- **TASK PROMPT**
Check each line of the data below for the word "size", then extract the ones that have it.

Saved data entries
:::::

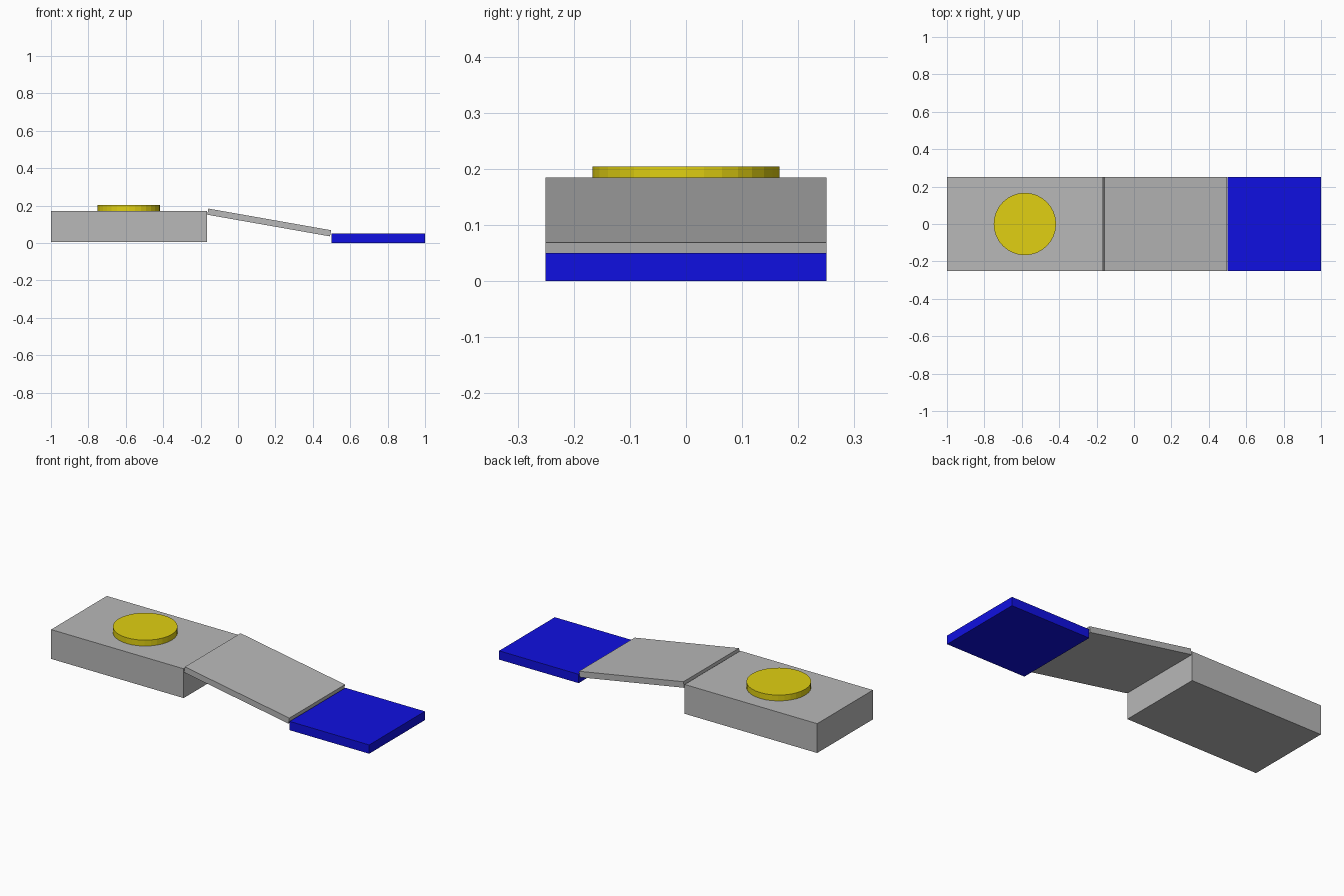
import bpy
import math

if "Cube" in bpy.data.objects:
    bpy.data.objects.remove(bpy.data.objects["Cube"])

U = 1 / 6          # design unit: overall length is 12 units
LIFT = 0.025 * U   # puts the lowest part on z = 0


def material(name, rgb):
    mat = bpy.data.materials.new(name)
    mat.diffuse_color = (*rgb, 1)
    mat.use_nodes = True
    mat.node_tree.nodes["Principled BSDF"].inputs["Base Color"].default_value = mat.diffuse_color
    return mat


grey = material("grey", (0.48, 0.48, 0.48))
yellow = material("yellow", (0.75, 0.63, 0.006))
blue = material("blue", (0.005, 0.005, 0.75))


def block(name, x, z, size, mat, tilt=0):
    bpy.ops.mesh.primitive_cube_add(
        size=1, location=(x * U, 0, z * U + LIFT), rotation=(0, math.radians(tilt), 0))
    obj = bpy.context.object
    obj.name = name
    obj.scale = [s * U for s in size]
    obj.data.materials.append(mat)
    return obj


# Raised platform
block("platform", -3.5, 0.5, (5, 3, 1), grey)

# Thin plate sloping down from the platform
block("ramp", 1, 0.633, (4, 3, 0.2), grey, tilt=10)

# Low pad at the foot of the ramp
block("landing_pad", 4.5, 0.125, (3, 3, 0.3), blue)

# Round disc on the platform
bpy.ops.mesh.primitive_cylinder_add(
    vertices=32, radius=U, depth=0.2 * U, location=(-3.5 * U, 0, 1.1 * U + LIFT))
disc = bpy.context.object
disc.name = "platform_disc"
disc.data.materials.append(yellow)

:::::

- **THE ANSWER**
def block(name, x, z, size, mat, tilt=0):
        size=1, location=(x * U, 0, z * U + LIFT), rotation=(0, math.radians(tilt), 0))
    obj.scale = [s * U for s in size]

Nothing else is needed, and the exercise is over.